Source texts of formatted documents
------------------------------------------------------------------------

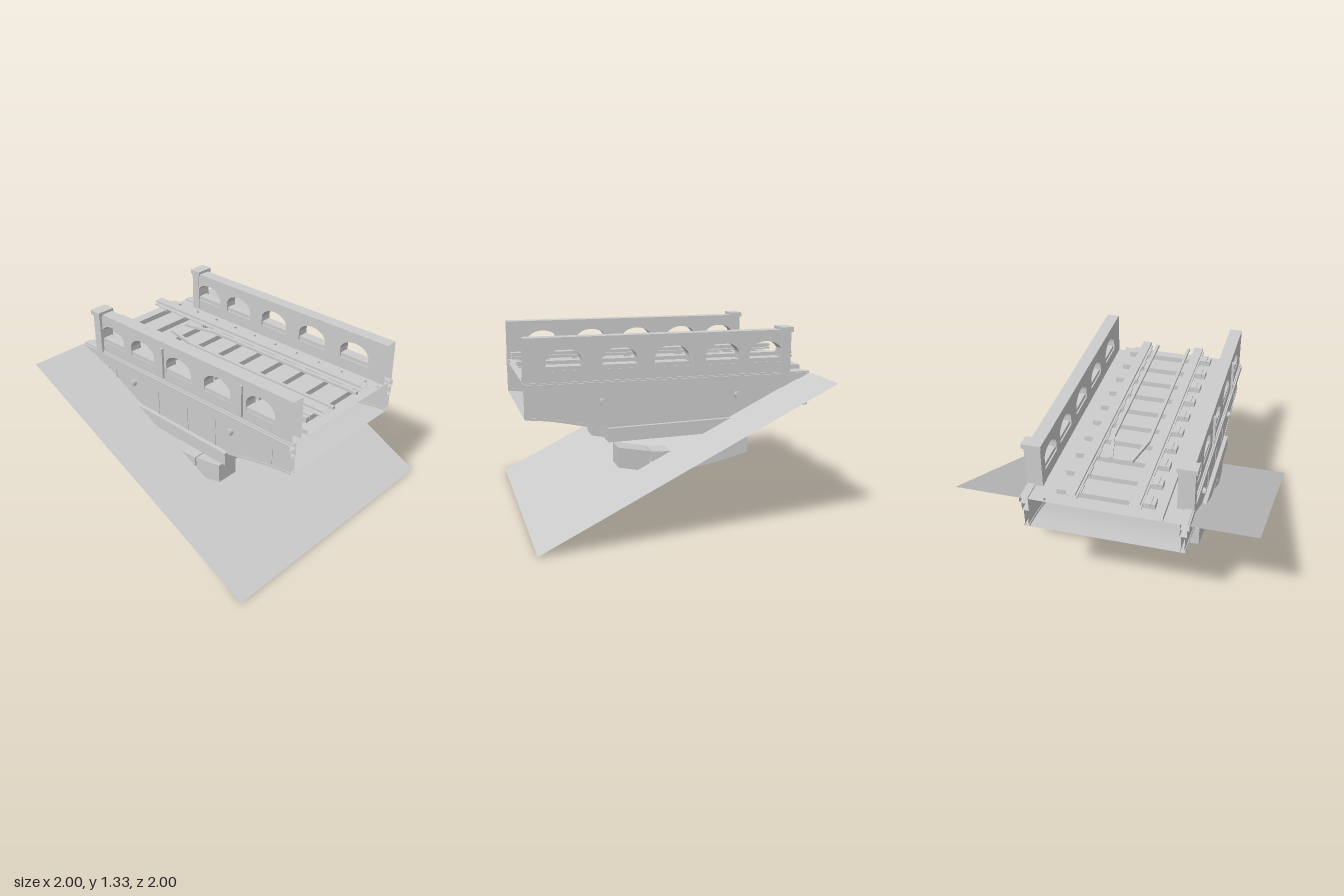
import * as THREE from 'three';

export function createModel() {
  const model = new THREE.Group();
  const stone = new THREE.MeshStandardMaterial({ color: 0xcccccc, side: THREE.DoubleSide });
  stone.name = 'pale grey';

  const add = (name, geo, parent = model) => {
    const mesh = new THREE.Mesh(geo, stone);
    mesh.name = name;
    parent.add(mesh);
    return mesh;
  };

  // Removes the end faces at z = 1 and z = -1, so long parts stay open like hollow sections
  const openEnds = (source) => {
    const geo = source.index ? source.toNonIndexed() : source;
    const p = geo.attributes.position, kept = [];
    for (let i = 0; i < p.count; i += 3) {
      const z = [0, 1, 2].map((k) => p.getZ(i + k));
      if (z.every((v) => v > 0.999) || z.every((v) => v < -0.999)) continue;
      for (let k = 0; k < 3; k++) kept.push(p.getX(i + k), p.getY(i + k), p.getZ(i + k));
    }
    const out = new THREE.BufferGeometry();
    out.setAttribute('position', new THREE.Float32BufferAttribute(kept, 3));
    out.computeVertexNormals();
    return out;
  };

  const box = (x0, x1, y0, y1, z0, z1) =>
    new THREE.BoxGeometry(x1 - x0, y1 - y0, z1 - z0)
      .translate((x0 + x1) / 2, (y0 + y1) / 2, (z0 + z1) / 2);

  // Side profile in (z, y), extruded across x
  const prism = (shape, x0, x1) =>
    new THREE.ExtrudeGeometry(shape, { depth: x1 - x0, bevelEnabled: false, curveSegments: 12 })
      .rotateY(-Math.PI / 2).translate(x1, 0, 0);
  const polygon = (points) => new THREE.Shape(points.map((p) => new THREE.Vector2(...p)));

  // Haunch curves of the underside, front and back
  const curve = (points) =>
    new THREE.CatmullRomCurve3(points.map(([z, y]) => new THREE.Vector3(0, y, z)))
      .getPoints(10).map((v) => [v.z, v.y]);
  const frontCurve = curve([[1, 0.785], [0.84, 0.768], [0.65, 0.73], [0.45, 0.685]]);
  const backCurve = curve([[-0.55, 0.705], [-0.7, 0.742], [-0.85, 0.772], [-1, 0.785]]);

  // Soffits
  for (const [name, line] of [['frontSoffit', frontCurve], ['backSoffit', backCurve]]) {
    const geo = new THREE.PlaneGeometry(1.02, 1, 1, line.length - 1);
    const p = geo.attributes.position;
    line.forEach(([z, y], i) => {
      for (let k = 0; k < 2; k++) p.setXYZ(i * 2 + k, k ? 0.51 : -0.51, y - 0.017, z);
    });
    geo.computeVertexNormals();
    add(name, geo);
  }

  // Deck: wide shelf with a raised track bed
  add('deckShelf', new THREE.PlaneGeometry(1.02, 2).rotateX(-Math.PI / 2).translate(0, 1, 0));
  add('trackBed', openEnds(box(-0.39, 0.39, 1, 1.03, -1, 1)));

  // Support slab, slightly sloped
  add('supportSlab', prism(polygon(
    [[0.45, 0.59], [-0.55, 0.615], [-0.55, 0.71], [0.45, 0.685]]), -0.565, 0.565));

  // Parapet profile with arched openings
  const openings = [0.735, 0.36, 0, -0.36, -0.675];
  const parapetShape = polygon([[-0.82, 1], [1, 1], [1, 1.305], [-0.82, 1.305]]);
  for (const z of openings) {
    const hole = new THREE.Path();
    hole.moveTo(z - 0.12, 1.085);
    hole.lineTo(z - 0.12, 1.145);
    hole.absellipse(z, 1.145, 0.12, 0.085, Math.PI, 0, true);
    hole.lineTo(z + 0.12, 1.085);
    hole.closePath();
    parapetShape.holes.push(hole);
  }

  // Each side is built at +x, then mirrored by rebuilding at -x
  for (const s of [1, -1]) {
    const side = new THREE.Group();
    side.name = s > 0 ? 'leftSide' : 'rightSide';
    model.add(side);
    const span = (a, b) => (s > 0 ? [a, b] : [-b, -a]);
    const block = (name, a, b, ...r) => add(name, box(...span(a, b), ...r), side);
    const rail = (name, a, b, y0, y1) =>
      add(name, openEnds(box(...span(a, b), y0, y1, -1, 1)), side);

    // Spandrel wall and rims under it
    add('spandrelWall', openEnds(prism(polygon(
      [[-1, 0.9], [1, 0.9], ...frontCurve, ...backCurve.slice(0, -1), [-1, 0.785]]),
    ...span(0.51, 0.535))), side);
    for (const line of [frontCurve, backCurve]) {
      const lower = line.map(([z, y]) => [z, y - 0.017]).reverse();
      add('archRim', openEnds(prism(polygon([...line, ...lower]), ...span(0.505, 0.54))), side);
    }
    for (const [z, y] of [[0.835, 0.775], [0.335, 0.69], [0.07, 0.69], [-0.22, 0.7],
      [-0.67, 0.74], [-0.75, 0.757]])
      block('wallSeam', 0.535, 0.539, y, 0.9, z - 0.004, z + 0.004);

    // Cornice
    rail('lowerCornice', 0.5, 0.547, 0.9, 0.957);
    rail('upperCornice', 0.5, 0.56, 0.957, 1);
    rail('corniceCap', 0.5, 0.55, 1, 1.01);

    // Parapet, sills, pilasters and end post
    add('parapet', openEnds(prism(parapetShape, ...span(0.45, 0.54))), side);
    for (const z of openings) block('sill', 0.46, 0.535, 1.085, 1.113, z - 0.119, z + 0.119);
    for (const z of [0.58, -0.15]) block('pilaster', 0.54, 0.557, 1.03, 1.26, z - 0.009, z + 0.009);
    block('post', 0.448, 0.56, 1, 1.295, -0.852, -0.786);
    block('postCap', 0.44, 0.573, 1.292, 1.325, -0.864, -0.773);

    // Hexagonal bolts
    for (const z of [0.48, -0.47]) {
      add('bolt', new THREE.CylinderGeometry(0.024, 0.024, 0.03, 6)
        .rotateZ(Math.PI / 2).translate(s * 0.55, 0.866, z), side);
      add('boltTip', new THREE.CylinderGeometry(0.014, 0.014, 0.036, 8)
        .rotateZ(Math.PI / 2).translate(s * 0.552, 0.866, z), side);
    }

    // Running rail
    rail('railFoot', 0.167, 0.252, 1.068, 1.078);
    rail('railWeb', 0.195, 0.225, 1.078, 1.09);
    rail('railHead', 0.176, 0.243, 1.09, 1.106);

    // Guard rail with a tapered end
    block('guardRail', 0.114, 0.136, 1.07, 1.09, -0.3, 1);
    const taper = add('guardRailTaper', new THREE.BoxGeometry(0.022, 0.02, 0.258), side);
    taper.position.set(s * 0.098, 1.08, -0.425);
    taper.rotation.y = s * Math.atan2(0.055, 0.25);

    // Arch stones below
    for (const [z0, z1, t0, t1, b0, b1] of [
      [0.38, 0.157, 0.545, 0.505, 0.405, 0.36], [0.145, -0.08, 0.5, 0.493, 0.36, 0.354],
      [-0.092, -0.315, 0.493, 0.53, 0.355, 0.392], [-0.325, -0.55, 0.535, 0.59, 0.395, 0.45]])
      add('archStone', prism(polygon([[z0, b0], [z1, b1], [z1, t1], [z0, t0]]),
        ...span(0.382, 0.548)), side);
  }

  // Sleepers with rail chairs
  for (let i = 0; i < 10; i++) {
    const z = -0.9 + i * 0.2;
    add('sleeper', box(-0.325, 0.325, 1.03, 1.068, z - 0.035, z + 0.035));
    for (const s of [1, -1])
      add('railChair', box(-0.07, 0.07, 1.055, 1.076, z - 0.043, z + 0.043)
        .translate(s * 0.228, 0, 0));
  }

  // Sloping ground sheet
  const ground = new THREE.PlaneGeometry(2, Math.sqrt(5))
    .rotateX(-Math.PI / 2 + Math.atan(0.5)).translate(0, 0.5, 0);
  add('slopingSheet', ground);

  return model;
}
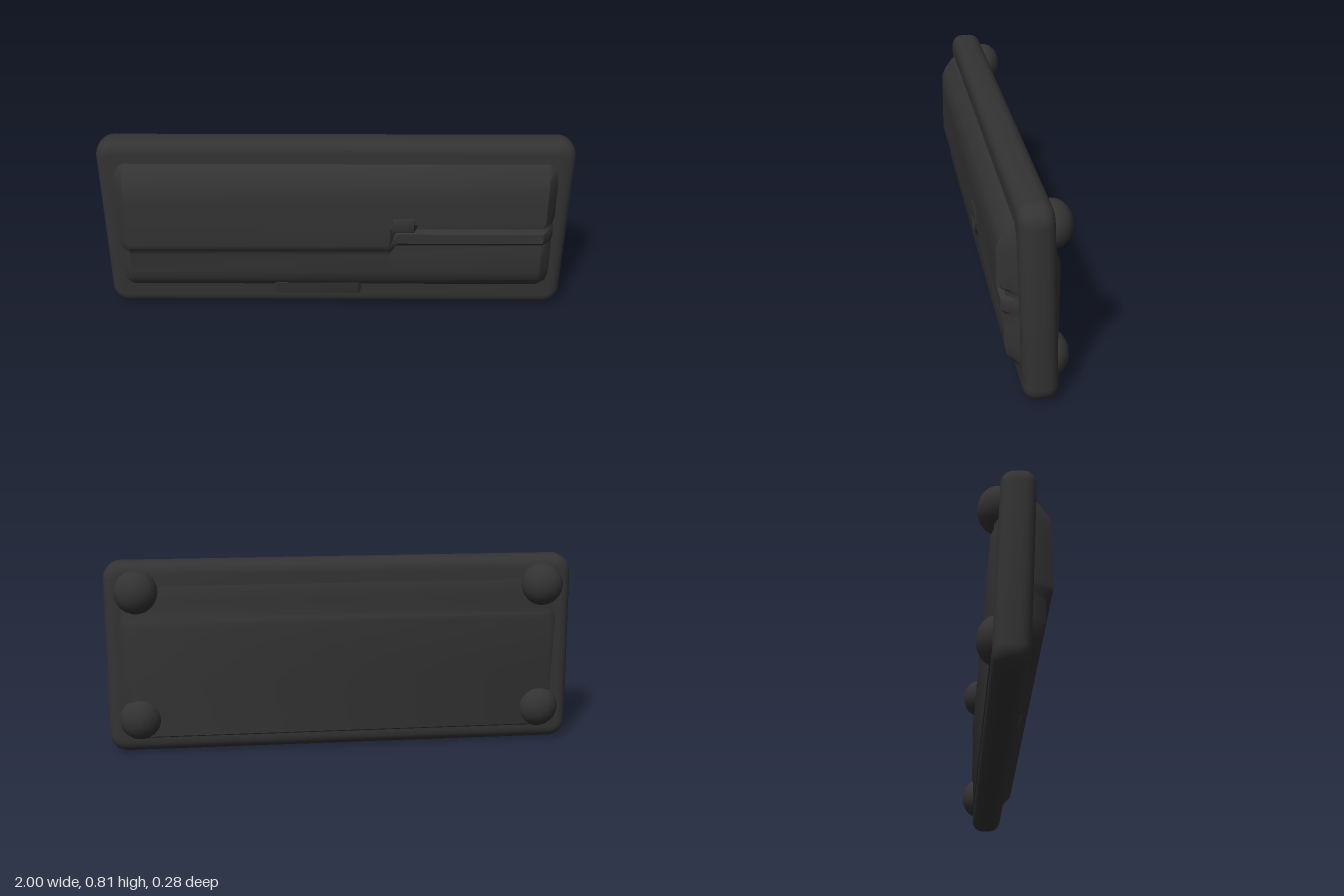
import * as THREE from 'three';
import { toCreasedNormals } from 'three/addons/utils/BufferGeometryUtils.js';

// Skin stretched over [y, z] profiles placed at stations along x.
function loft(stations, facing) {
  const pos = [], index = [], n = stations[0][1].length;
  for (const [x, profile] of stations) for (const [y, z] of profile) pos.push(x, y, z);
  for (let i = 0; i < stations.length - 1; i++) {
    for (let j = 0; j < n - 1; j++) {
      const a = i * n + j, b = a + n, c = b + 1, d = a + 1;
      if (facing > 0) index.push(a, b, c, a, c, d);
      else index.push(a, c, b, a, d, c);
    }
  }
  const g = new THREE.BufferGeometry();
  g.setAttribute('position', new THREE.Float32BufferAttribute(pos, 3));
  g.setIndex(index);
  return toCreasedNormals(g, 0.7);
}

// Draws a profile in towards its middle height and scales its relief from a base depth.
function inset(profile, dy, relief, base) {
  const lo = profile[0][0], hi = profile[profile.length - 1][0];
  const k = 1 - (2 * dy) / (hi - lo), mid = (lo + hi) / 2;
  return profile.map(([y, z]) => [mid + (y - mid) * k, base + (z - base) * relief]);
}

function roundedRect(w, h, r) {
  const s = new THREE.Shape();
  s.moveTo(-w + r, -h);
  s.lineTo(w - r, -h);
  s.absarc(w - r, -h + r, r, -Math.PI / 2, 0);
  s.absarc(w - r, h - r, r, 0, Math.PI / 2);
  s.absarc(-w + r, h - r, r, Math.PI / 2, Math.PI);
  s.absarc(-w + r, -h + r, r, Math.PI, Math.PI * 1.5);
  return s;
}

export function createModel() {
  const group = new THREE.Group();
  const dark = new THREE.MeshStandardMaterial({ color: 0x333333 });
  dark.name = 'dark grey plastic';
  const add = (name, geometry) => {
    const mesh = new THREE.Mesh(geometry, dark);
    mesh.name = name;
    group.add(mesh);
    return mesh;
  };

  // Slab with a fat rounded rim, leaning slightly forward at the top
  const bevel = 0.05;
  const slab = new THREE.ExtrudeGeometry(roundedRect(1 - bevel, 0.4075 - bevel, 0.025), {
    depth: 0.035, bevelThickness: bevel, bevelSize: bevel, bevelSegments: 5, curveSegments: 5,
  });
  slab.translate(0, 0.4075, -0.0195);
  const p = slab.attributes.position;
  for (let i = 0; i < p.count; i++) p.setZ(i, p.getZ(i) + (p.getY(i) - 0.4075) * 0.04);
  add('caseBody', toCreasedNormals(slab, 0.8));

  // Raised key field: one wide step on one side, a ridged band on the other
  const lower = [[0.09, 0.03], [0.13, 0.07], [0.165, 0.1], [0.21, 0.11]];
  const upper = [[0.55, 0.14], [0.63, 0.14], [0.67, 0.123], [0.715, 0.09], [0.74, 0.04]];
  const wide = [...lower,
    [0.3, 0.112], [0.315, 0.115], [0.335, 0.13], [0.345, 0.138], [0.36, 0.14], [0.44, 0.14], [0.465, 0.14],
    ...upper];
  const ridged = [...lower,
    [0.3, 0.112], [0.345, 0.105], [0.365, 0.125], [0.41, 0.125], [0.425, 0.106], [0.445, 0.106], [0.465, 0.14],
    ...upper];
  add('keyField', loft([
    [-0.945, inset(wide, 0.03, 0, 0.04)],
    [-0.925, inset(wide, 0.012, 0.5, 0.04)],
    [-0.885, wide],
    [0.23, wide],
    [0.26, ridged],
    [0.885, ridged],
    [0.925, inset(ridged, 0.012, 0.5, 0.04)],
    [0.945, inset(ridged, 0.03, 0, 0.04)],
  ], 1));

  // Small raised block where the two key areas meet
  const block = [[0.41, 0.1], [0.425, 0.138], [0.44, 0.144], [0.49, 0.144], [0.505, 0.135]];
  add('keyBlock', loft([
    [0.22, inset(block, 0.01, 0, 0.1)], [0.24, block], [0.33, block], [0.35, inset(block, 0.01, 0, 0.1)],
  ], 1));

  // Low ledge along the front edge
  const ledge = [[0.05, 0.03], [0.065, 0.058], [0.1, 0.068], [0.13, 0.072], [0.14, 0.06]];
  add('frontLedge', loft([
    [-0.3, inset(ledge, 0.01, 0, 0.03)], [-0.26, ledge], [0.1, ledge], [0.14, inset(ledge, 0.01, 0, 0.03)],
  ], 1));

  // Flat underside panel with a stepped upper edge
  const under = [[0.04, -0.06], [0.07, -0.088], [0.3, -0.09], [0.54, -0.09],
    [0.565, -0.086], [0.59, -0.076], [0.65, -0.071], [0.7, -0.064], [0.74, -0.045]];
  add('undersidePanel', loft([
    [-0.95, inset(under, 0.02, 0, -0.05)], [-0.9, under], [0.9, under], [0.95, inset(under, 0.02, 0, -0.05)],
  ], -1));

  // Four round feet
  for (const x of [-0.865, 0.865]) {
    for (const y of [0.147, 0.692]) {
      const foot = add('foot', new THREE.SphereGeometry(0.092, 16, 12));
      foot.scale.z = 0.85;
      foot.position.set(x, y, -0.06);
    }
  }
  return group;
}
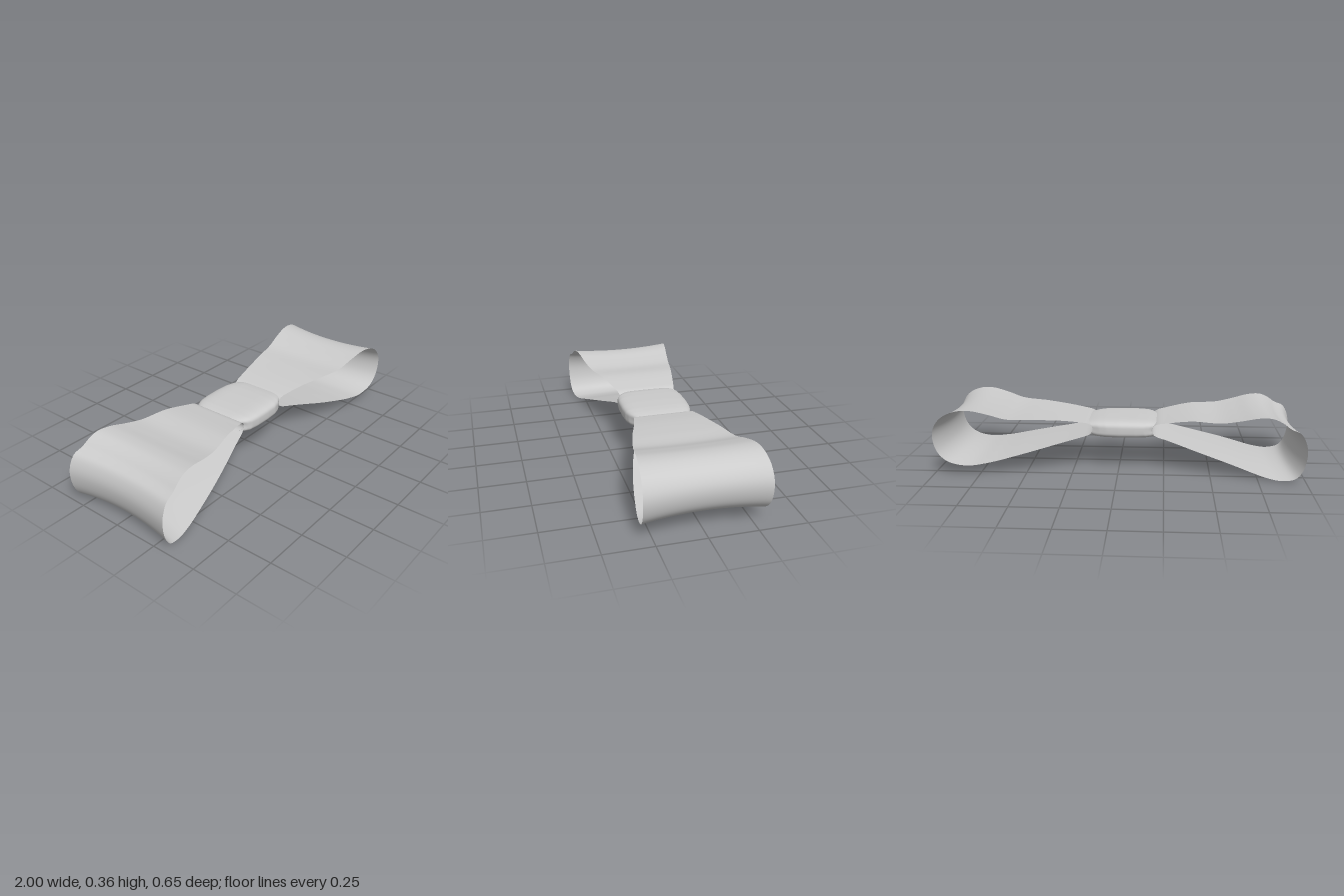
import * as THREE from 'three';

const material = new THREE.MeshStandardMaterial({ color: 0xcccccc, side: THREE.DoubleSide });

// Smooth surface from rows x cols points; each row is a closed ring.
function ringSurface(name, rows, cols, pointAt) {
  const positions = [], index = [];
  for (let r = 0; r <= rows; r++) {
    for (let c = 0; c < cols; c++) {
      positions.push(...pointAt(r / rows, c / cols));
      if (r === rows) continue;
      const a = r * cols + c, b = r * cols + (c + 1) % cols;
      index.push(a, b, a + cols, b, b + cols, a + cols);
    }
  }
  const geometry = new THREE.BufferGeometry();
  geometry.setAttribute('position', new THREE.Float32BufferAttribute(positions, 3));
  geometry.setIndex(index);
  geometry.computeVertexNormals();
  const mesh = new THREE.Mesh(geometry, material);
  mesh.name = name;
  return mesh;
}

// Linear-interpolated lookup in rows of [key, ...values], sorted by key.
function lookup(table, key) {
  let i = 0;
  while (i < table.length - 2 && key > table[i + 1][0]) i++;
  const t = THREE.MathUtils.clamp((key - table[i][0]) / (table[i + 1][0] - table[i][0]), 0, 1);
  return table[i].map((v, k) => THREE.MathUtils.lerp(v, table[i + 1][k], t));
}

// Ribbon loop: closed side profile swept across z, waisted towards the middle.
function ribbonLoop(name, profile, edges, centreY) {
  const curve = new THREE.CatmullRomCurve3(
    profile.map(([x, y]) => new THREE.Vector3(x, y, 0)), true, 'centripetal');
  const edgeCurve = [1, 2].map(k => new THREE.SplineCurve(
    edges.map(e => new THREE.Vector2(e[0], e[k]))).getPoints(60));
  const cols = 160;
  const points = curve.getSpacedPoints(cols);
  return ringSurface(name, 20, cols, (u, v) => {
    const p = points[Math.round(v * cols)];
    const ax = Math.abs(p.x);
    const [zMin, zMax] = edgeCurve.map(c => lookup(c.map(q => [q.x, q.y]), ax)[1]);
    const s = u * 2 - 1;
    const t = THREE.MathUtils.smoothstep(ax, 0.2, 0.8);
    const pinch = 1 - 0.08 * t * (1 - s * s);
    const cx = Math.sign(p.x) * 0.6;
    return [
      cx + (p.x - cx) * pinch,
      centreY + (p.y - centreY) * pinch,
      THREE.MathUtils.lerp(zMin, zMax, u),
    ];
  });
}

// Central knot: rounded-rectangle sections along x with hollowed ends.
function knotBand() {
  // x, bottom, top, back, front
  const sections = [
    [-0.207, 0.198, 0.267, -0.183, 0.140],
    [-0.19, 0.189, 0.273, -0.192, 0.155],
    [-0.16, 0.184, 0.278, -0.201, 0.168],
    [-0.10, 0.181, 0.281, -0.206, 0.174],
    [0.00, 0.180, 0.282, -0.207, 0.175],
    [0.08, 0.182, 0.280, -0.203, 0.171],
    [0.125, 0.186, 0.276, -0.195, 0.160],
    [0.15, 0.191, 0.272, -0.187, 0.148],
    [0.168, 0.197, 0.268, -0.181, 0.139],
  ];
  const round = (v, e) => Math.sign(v) * Math.abs(v) ** e;
  return ringSurface('knot', 48, 64, (u, v) => {
    const [x, y0, y1, z0, z1] = lookup(
      sections, THREE.MathUtils.lerp(-0.207, 0.168, u));
    const angle = v * Math.PI * 2;
    const ny = round(Math.sin(angle), 0.55), nz = round(Math.cos(angle), 0.4);
    const hollow = 1 - 0.14 * Math.max(0, 1 - ny * ny);
    return [
      -0.02 + (x + 0.02) * hollow,
      (y0 + y1) / 2 + ny * (y1 - y0) / 2,
      (z0 + z1) / 2 + nz * (z1 - z0) / 2,
    ];
  });
}

export function createModel() {
  const group = new THREE.Group();
  group.name = 'bow';

  // Loop on the +x side
  group.add(ribbonLoop('leftLoop', [
    [0.135, 0.232], [0.146, 0.253], [0.17, 0.267], [0.21, 0.274], [0.3, 0.286],
    [0.45, 0.297], [0.6, 0.305], [0.7, 0.335], [0.8, 0.357], [0.88, 0.35],
    [0.95, 0.315], [0.988, 0.26], [0.995, 0.2], [0.972, 0.125], [0.92, 0.075],
    [0.82, 0.051], [0.7, 0.065], [0.55, 0.1], [0.4, 0.138], [0.22, 0.185],
    [0.17, 0.199], [0.146, 0.212],
  ], [
    [0.13, -0.178, 0.136], [0.3, -0.208, 0.177], [0.45, -0.24, 0.222],
    [0.6, -0.27, 0.256], [0.8, -0.298, 0.288], [1, -0.313, 0.308],
  ], 0.2));

  // Loop on the -x side
  group.add(ribbonLoop('rightLoop', [
    [-0.18, 0.232], [-0.188, 0.252], [-0.21, 0.267], [-0.26, 0.278], [-0.4, 0.299],
    [-0.55, 0.298], [-0.65, 0.315], [-0.75, 0.337], [-0.82, 0.337], [-0.87, 0.315],
    [-0.91, 0.287], [-0.96, 0.265], [-0.988, 0.22], [-1, 0.16], [-0.985, 0.07],
    [-0.95, 0.018], [-0.88, 0.001], [-0.8, 0.012], [-0.6, 0.077], [-0.4, 0.14],
    [-0.26, 0.184], [-0.21, 0.197], [-0.188, 0.211],
  ], [
    [0.17, -0.183, 0.138], [0.3, -0.21, 0.175], [0.45, -0.24, 0.218],
    [0.6, -0.266, 0.255], [0.8, -0.298, 0.292], [1, -0.326, 0.32],
  ], 0.2));

  group.add(knotBand());
  return group;
}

------------------------------------------------------------------------

Extract from the records above the lines from the one containing "else index.push(a, c, b, a, d, c);" to the one containing "function inset(profile, dy, relief, base)", both lines included, exactly as they appear and with nothing else.

      else index.push(a, c, b, a, d, c);
    }
  }
  const g = new THREE.BufferGeometry();
  g.setAttribute('position', new THREE.Float32BufferAttribute(pos, 3));
  g.setIndex(index);
  return toCreasedNormals(g, 0.7);
}

// Draws a profile in towards its middle height and scales its relief from a base depth.
function inset(profile, dy, relief, base) {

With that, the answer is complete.